What’s even more impressive about Obama’s accomplishments, historians say, is the fractious political coalition he had to marshal to victory. “He didn’t have the majority that LBJ had,” says Goodwin. Indeed, Johnson could count on 68 Democratic senators to pass Medicare, Medicaid and the Voting Rights Act. For his part, Franklin Roosevelt had the backing of 69 Senate Democrats when he passed Social Security in 1935. At its zenith, Obama’s governing coalition in the Senate comprised 57 Democrats, a socialist, a Republican turncoat — and Joe Lieberman.

In his quest for progress, Obama has also had to maneuver against an unrelenting head wind from the “Party of No” and its billionaire backers. “Obama is harassed as well as opposed,” says Princeton historian Sean Wilentz. “The crazy Republican right is now unfettered. You’ve got a Senate with no adult leadership. And Obama’s up against Rupert Murdoch, Dick Armey, the Koch brothers and the rest of the professional right.” Compared to the opposition faced by the most transformative Democratic presidents, adds Wilentz, “it’s a wholly different scale.”

Despite such obstacles, Obama has succeeded in forging a progressive legacy that, anchored by health care reform, puts him “into the same conversation with FDR and LBJ,” says Brinkley, “though those two accomplished more.” Goodwin, herself a former Johnson aide, likens the thrust of Obama’s social agenda to LBJ’s historic package of measures known as the Great Society. “What is comparable,” she says, “is the idea of using government to expand social and economic justice.

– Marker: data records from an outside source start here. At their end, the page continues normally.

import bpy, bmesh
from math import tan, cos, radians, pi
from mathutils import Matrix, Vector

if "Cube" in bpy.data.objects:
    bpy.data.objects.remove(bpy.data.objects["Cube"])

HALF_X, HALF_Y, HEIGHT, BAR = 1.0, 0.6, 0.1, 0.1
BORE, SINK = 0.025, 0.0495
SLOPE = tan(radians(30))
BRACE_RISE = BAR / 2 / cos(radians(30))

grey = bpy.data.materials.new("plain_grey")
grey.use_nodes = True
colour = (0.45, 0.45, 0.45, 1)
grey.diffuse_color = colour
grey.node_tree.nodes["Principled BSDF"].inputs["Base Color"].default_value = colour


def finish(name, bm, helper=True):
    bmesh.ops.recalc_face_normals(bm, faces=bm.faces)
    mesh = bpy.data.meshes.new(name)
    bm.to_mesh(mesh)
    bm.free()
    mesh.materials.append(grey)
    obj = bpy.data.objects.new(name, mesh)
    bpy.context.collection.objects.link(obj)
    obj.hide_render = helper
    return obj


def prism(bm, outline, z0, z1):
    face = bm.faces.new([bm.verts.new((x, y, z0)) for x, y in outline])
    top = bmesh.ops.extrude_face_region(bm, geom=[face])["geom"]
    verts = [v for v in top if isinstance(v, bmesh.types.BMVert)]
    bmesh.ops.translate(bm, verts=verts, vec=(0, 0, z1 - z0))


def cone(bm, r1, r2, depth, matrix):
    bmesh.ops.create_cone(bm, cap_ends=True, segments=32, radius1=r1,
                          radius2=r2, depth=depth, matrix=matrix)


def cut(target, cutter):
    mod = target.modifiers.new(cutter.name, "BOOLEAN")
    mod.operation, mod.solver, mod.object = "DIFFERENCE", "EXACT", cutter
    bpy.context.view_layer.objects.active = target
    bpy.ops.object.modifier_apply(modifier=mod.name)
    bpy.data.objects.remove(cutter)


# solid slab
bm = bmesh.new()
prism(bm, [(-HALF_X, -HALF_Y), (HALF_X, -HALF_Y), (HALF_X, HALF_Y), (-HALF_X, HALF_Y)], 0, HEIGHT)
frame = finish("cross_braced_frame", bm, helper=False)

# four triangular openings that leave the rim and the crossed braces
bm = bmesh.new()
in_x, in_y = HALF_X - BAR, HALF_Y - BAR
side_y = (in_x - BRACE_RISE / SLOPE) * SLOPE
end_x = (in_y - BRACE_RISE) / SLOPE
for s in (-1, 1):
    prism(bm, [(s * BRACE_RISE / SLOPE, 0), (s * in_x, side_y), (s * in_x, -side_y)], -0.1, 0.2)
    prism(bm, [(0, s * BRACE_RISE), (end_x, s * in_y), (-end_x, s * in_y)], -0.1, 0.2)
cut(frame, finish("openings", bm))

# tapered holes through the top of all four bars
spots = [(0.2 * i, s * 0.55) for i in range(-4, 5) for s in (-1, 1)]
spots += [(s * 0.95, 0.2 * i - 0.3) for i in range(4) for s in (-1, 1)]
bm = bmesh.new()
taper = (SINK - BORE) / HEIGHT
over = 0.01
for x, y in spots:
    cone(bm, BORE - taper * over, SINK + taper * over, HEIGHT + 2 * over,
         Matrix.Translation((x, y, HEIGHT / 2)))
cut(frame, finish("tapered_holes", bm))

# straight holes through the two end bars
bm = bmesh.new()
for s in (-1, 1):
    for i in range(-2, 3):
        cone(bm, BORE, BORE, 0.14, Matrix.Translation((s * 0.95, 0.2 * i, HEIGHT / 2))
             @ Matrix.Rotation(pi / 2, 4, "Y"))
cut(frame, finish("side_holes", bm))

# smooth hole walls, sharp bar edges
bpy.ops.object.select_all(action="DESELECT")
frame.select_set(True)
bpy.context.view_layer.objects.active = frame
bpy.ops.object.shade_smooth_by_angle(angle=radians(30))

That’s what the health care bill is about. That’s what Obama tried to do with the financial reforms. That’s what he’s doing with education. The Great Society was about using the collective energies of the nation to make life better for more people — and that’s what Obama has tried to do.”